*** Opening of Task inputs ***

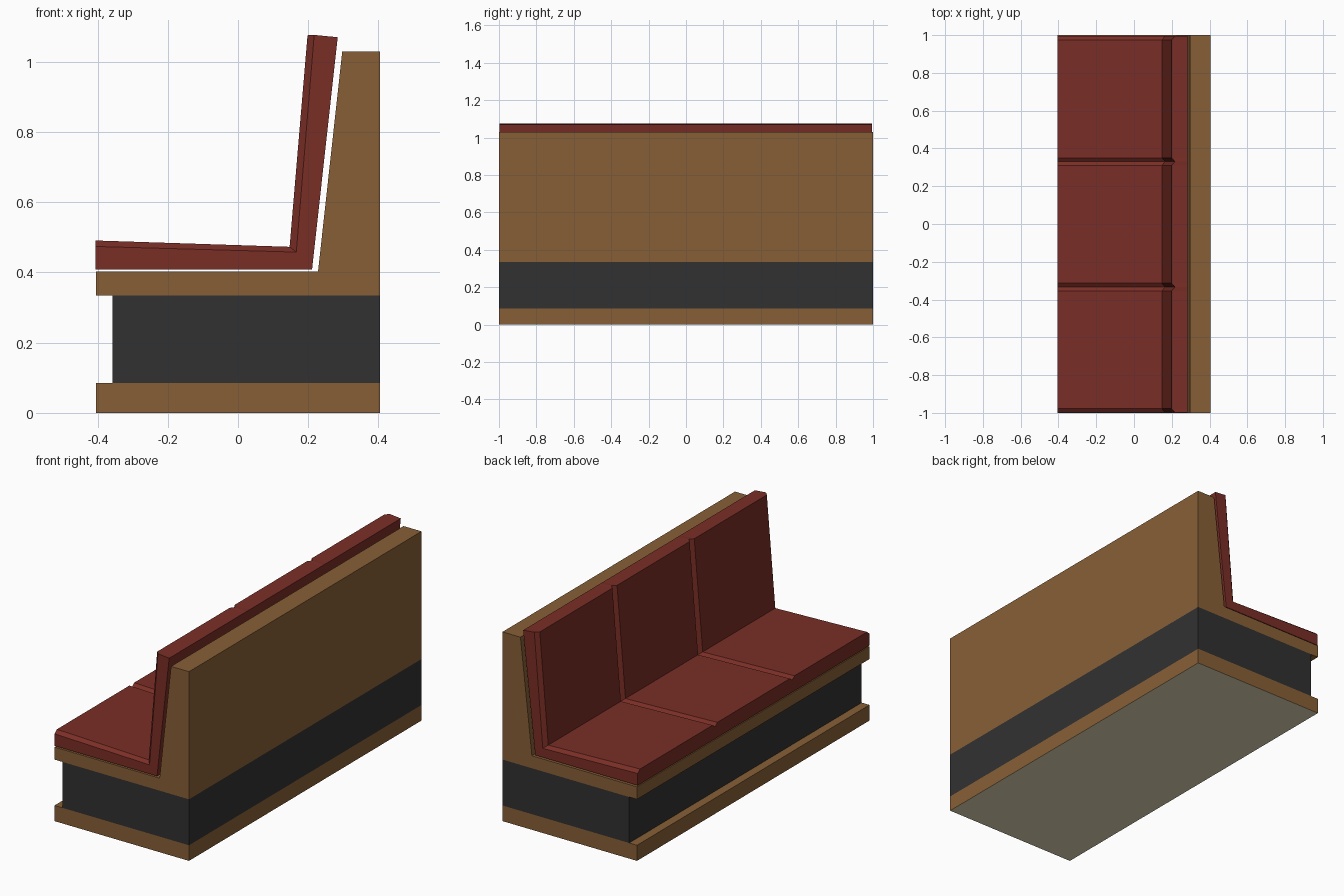
import bpy, bmesh

if "Cube" in bpy.data.objects:
    bpy.data.objects.remove(bpy.data.objects["Cube"])


def material(name, r, g, b):
    """Flat colour from display values 0-255."""
    def lin(c):
        c /= 255
        return c / 12.92 if c <= 0.04045 else ((c + 0.055) / 1.055) ** 2.4
    m = bpy.data.materials.new(name)
    m.diffuse_color = (lin(r), lin(g), lin(b), 1)
    m.use_nodes = True
    m.node_tree.nodes["Principled BSDF"].inputs["Base Color"].default_value = m.diffuse_color
    return m


wood = material("brown wood", 135, 95, 54)
dark = material("dark panel", 49, 49, 49)
red = material("red leather", 122, 46, 38)
under = material("pale underside", 235, 226, 191)


def loft(name, sections, mats):
    """Join x-z outlines placed along y: sections = [(y, outline), ...]."""
    bm = bmesh.new()
    rings = [[bm.verts.new((x, y, z)) for x, z in pts] for y, pts in sections]
    n = len(rings[0])
    for a, b in zip(rings, rings[1:]):
        for i in range(n):
            j = (i + 1) % n
            bm.faces.new((a[i], a[j], b[j], b[i]))
    bm.faces.new(rings[0])
    bm.faces.new(rings[-1])
    bmesh.ops.recalc_face_normals(bm, faces=bm.faces[:])
    me = bpy.data.meshes.new(name)
    bm.to_mesh(me)
    bm.free()
    for m in mats:
        me.materials.append(m)
    ob = bpy.data.objects.new(name, me)
    bpy.context.collection.objects.link(ob)
    return ob


def extrude(name, pts, *mats):
    return loft(name, [(-1, pts), (1, pts)], mats)


def rect(x0, x1, z0, z1):
    return [(x0, z0), (x1, z0), (x1, z1), (x0, z1)]


# plinth, with a pale underside
plinth = extrude("plinth", rect(-0.405, 0.405, 0, 0.085), wood, under)
for p in plinth.data.polygons:
    p.material_index = 1 if p.normal.z < -0.9 else 0

# recessed dark body
extrude("base_panel", rect(-0.358, 0.405, 0.085, 0.335), dark)

# wooden seat deck and sloping back in one profile
extrude("wood_frame", [(-0.405, 0.335), (0.405, 0.335), (0.405, 1.03),
                       (0.297, 1.03), (0.228, 0.403), (-0.405, 0.403)], wood)

# upholstery: three padded sections separated by V grooves
rear = [(-0.406, 0.409), (0.211, 0.409), (0.284, 1.07)]
full = rear + [(0.198, 1.0755), (0.147, 0.473), (-0.406, 0.491)]
low = rear + [(0.217, 1.0765), (0.166, 0.458), (-0.406, 0.474)]
start, end, bevel = -0.998, 0.995, 0.02
step = (end - start) / 3
sections = [(start, low)]
for i in range(3):
    y0, y1 = start + i * step, start + (i + 1) * step
    sections += [(y0 + bevel, full), (y1 - bevel, full), (y1, low)]
loft("cushions", sections, [red])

*** Close of Task inputs ***

▸ **Exercise directions**
Give back the whole listing as it stands, minus its pictures.

▸ **Written answer**
import bpy, bmesh

if "Cube" in bpy.data.objects:
    bpy.data.objects.remove(bpy.data.objects["Cube"])


def material(name, r, g, b):
    """Flat colour from display values 0-255."""
    def lin(c):
        c /= 255
        return c / 12.92 if c <= 0.04045 else ((c + 0.055) / 1.055) ** 2.4
    m = bpy.data.materials.new(name)
    m.diffuse_color = (lin(r), lin(g), lin(b), 1)
    m.use_nodes = True
    m.node_tree.nodes["Principled BSDF"].inputs["Base Color"].default_value = m.diffuse_color
    return m


wood = material("brown wood", 135, 95, 54)
dark = material("dark panel", 49, 49, 49)
red = material("red leather", 122, 46, 38)
under = material("pale underside", 235, 226, 191)


def loft(name, sections, mats):
    """Join x-z outlines placed along y: sections = [(y, outline), ...]."""
    bm = bmesh.new()
    rings = [[bm.verts.new((x, y, z)) for x, z in pts] for y, pts in sections]
    n = len(rings[0])
    for a, b in zip(rings, rings[1:]):
        for i in range(n):
            j = (i + 1) % n
            bm.faces.new((a[i], a[j], b[j], b[i]))
    bm.faces.new(rings[0])
    bm.faces.new(rings[-1])
    bmesh.ops.recalc_face_normals(bm, faces=bm.faces[:])
    me = bpy.data.meshes.new(name)
    bm.to_mesh(me)
    bm.free()
    for m in mats:
        me.materials.append(m)
    ob = bpy.data.objects.new(name, me)
    bpy.context.collection.objects.link(ob)
    return ob


def extrude(name, pts, *mats):
    return loft(name, [(-1, pts), (1, pts)], mats)


def rect(x0, x1, z0, z1):
    return [(x0, z0), (x1, z0), (x1, z1), (x0, z1)]


# plinth, with a pale underside
plinth = extrude("plinth", rect(-0.405, 0.405, 0, 0.085), wood, under)
for p in plinth.data.polygons:
    p.material_index = 1 if p.normal.z < -0.9 else 0

# recessed dark body
extrude("base_panel", rect(-0.358, 0.405, 0.085, 0.335), dark)

# wooden seat deck and sloping back in one profile
extrude("wood_frame", [(-0.405, 0.335), (0.405, 0.335), (0.405, 1.03),
                       (0.297, 1.03), (0.228, 0.403), (-0.405, 0.403)], wood)

# upholstery: three padded sections separated by V grooves
rear = [(-0.406, 0.409), (0.211, 0.409), (0.284, 1.07)]
full = rear + [(0.198, 1.0755), (0.147, 0.473), (-0.406, 0.491)]
low = rear + [(0.217, 1.0765), (0.166, 0.458), (-0.406, 0.474)]
start, end, bevel = -0.998, 0.995, 0.02
step = (end - start) / 3
sections = [(start, low)]
for i in range(3):
    y0, y1 = start + i * step, start + (i + 1) * step
    sections += [(y0 + bevel, full), (y1 - bevel, full), (y1, low)]
loft("cushions", sections, [red])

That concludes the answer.